Last week, as I was drinking from this Cha Xi setup, it struck me that this tea -which I had tried several times in more simple ways- had never tasted so good. Why?
1. The beauty of the setup adds to the pleasure of the tea, no doubt. It's like making a nice 'packaging' for the tea before gulping it down, consuming it.
2. But, as I already stressed before, a nice Cha Xi is not just about beauty. It is achieving beauty, harmony with the constraint of functionality: the chosen accessories should fit the tea that is brewed. For instance, for this raw, old arbor puerh mao cha from the 1990s (see this previous Cha Xi for pictures of the leaves), I chose a ZhuanTai (Shantou) Li Xin teapot from Chaozhou. Such a teapot uses a softer clay that makes old and/roasted tea very mellow.
I then chose a Qing plate and cups for the older feel of this tea. Besides, the blue and white porcelain matches the red clay very well. For the same reason, I used a blue Cha Bu as background, white flowers and a dark Jianyang bowl for used water.
The Yixing jar is the original jar I use to store this tea. Its porous clay allows this puerh to receive some air, which (unlike Oolong) it needs for aging. And, from an aesthetic point of view, this zisha jar nicely balances the white vase and flowers on the right. A man walks in the mountains on this jar. Like all good, truthful teas, the flavors are those of the nature surrounding the tea plantation. So, drinking such a tea is like a trip to its place of origin.
3. In our digital age, we are used to multitasking like checking e-mail, while listening to music and drinking tea. During busy tea tastings, as we drink one tea, we may already look forward to the next as we check the open leaves of the previous tea. But, as our concentration drifts, so does our ability to focus and enjoy the present moment, the present tea. Here, a dedicated Cha Xi for one tea is a help to find focus. Before the tea making starts, it requires all our attention. How do I feel? What tea would I like to drink now? What feeling would I like to express? What tea ware would fit this tea? What accessories would fit my feeling? What colors? Does this combination look nice?...
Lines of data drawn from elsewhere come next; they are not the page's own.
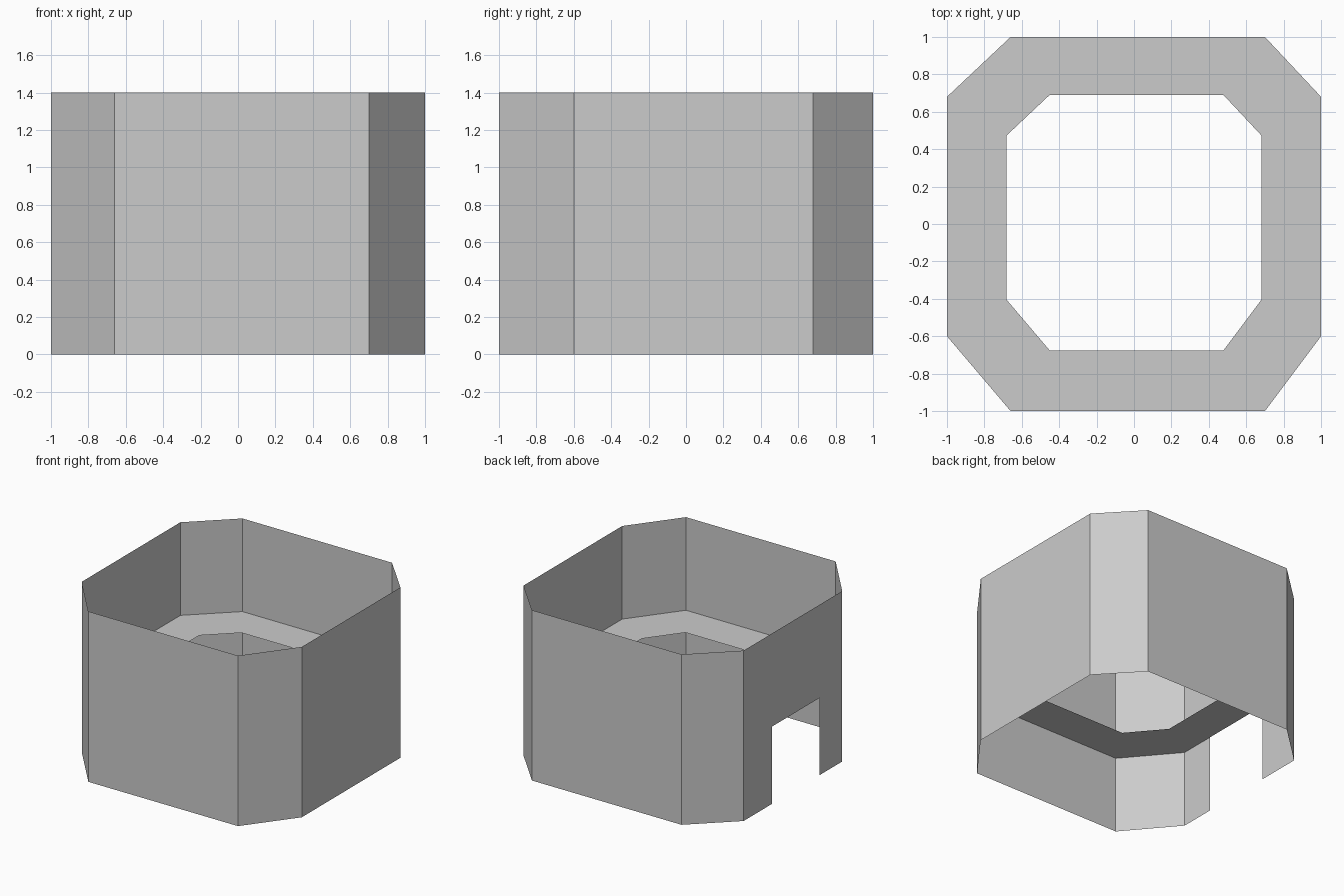
import bpy
import bmesh

cube = bpy.data.objects.get("Cube")
if cube:
    bpy.data.objects.remove(cube, do_unlink=True)

HEIGHT = 1.4
FLOOR = 0.635
DOOR_FRONT, DOOR_BACK = -0.305, 0.31
RING_SCALE, RING_SHIFT = 0.683, 0.007

# Chamfered plan, counter-clockwise from the front edge
XL, XR, YF, YB = -0.66, 0.70, -0.60, 0.68
plan = [(XL, -1), (XR, -1), (1, YF), (1, YB),
        (XR, 1), (XL, 1), (-1, YB), (-1, YF)]

grey = bpy.data.materials.new("plain_grey")
grey.use_nodes = True
colour = (0.6, 0.6, 0.6, 1)
grey.diffuse_color = colour
grey.node_tree.nodes["Principled BSDF"].inputs["Base Color"].default_value = colour


def make_object(name, polygons):
    """Build a flat-shaded sheet object from lists of corner points."""
    bm = bmesh.new()
    for points in polygons:
        bm.faces.new([bm.verts.new(p) for p in points])
    bmesh.ops.remove_doubles(bm, verts=bm.verts, dist=0.0001)
    mesh = bpy.data.meshes.new(name)
    bm.to_mesh(mesh)
    bm.free()
    mesh.materials.append(grey)
    obj = bpy.data.objects.new(name, mesh)
    bpy.context.collection.objects.link(obj)
    return obj


# Thin outer walls, with a doorway cut up to the floor in the -x side
walls = []
floor = []
for a, b in zip(plan, plan[1:] + plan[:1]):
    base = [(*a, 0), (*b, 0)]
    if a[0] == b[0] == -1:
        door = [(-1, DOOR_BACK, 0), (-1, DOOR_BACK, FLOOR),
                (-1, DOOR_FRONT, FLOOR), (-1, DOOR_FRONT, 0)]
        base[1:1] = door
    walls.append(base + [(*b, HEIGHT), (*a, HEIGHT)])

    # Floor ledge strip along this wall
    inner = [(x * RING_SCALE, y * RING_SCALE + RING_SHIFT, FLOOR) for x, y in (b, a)]
    floor.append([(*a, FLOOR), (*b, FLOOR)] + inner)

make_object("outer_walls", walls)
make_object("floor_ledge", floor)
The tea is at the center of all these questions. When the Cha Xi is set up and ready, so are my heart and mind. They found peace and concentration. This then also influences the way I pour water and feel when it's ready to pour out.
4. Setting up the Cha Xi reminds me of the self improvement book 'The Artist's Way at Work, Riding the Dragon'. By unleashing your artistic creativity in an important area of your life, you get an heightened sense of excitement and satisfaction. A tea brewed is not a tea drunk and gone, but a distinctive tea experience that lives on, especially now that I was able to capture it with words and pictures, and share it with you through my blog.
Note: This doesn't mean that I won't enjoy a cup brewed more simply. However, I have found that those Cha Xi moments have been among the most enjoyable. They have given my tea passion a new inspiration.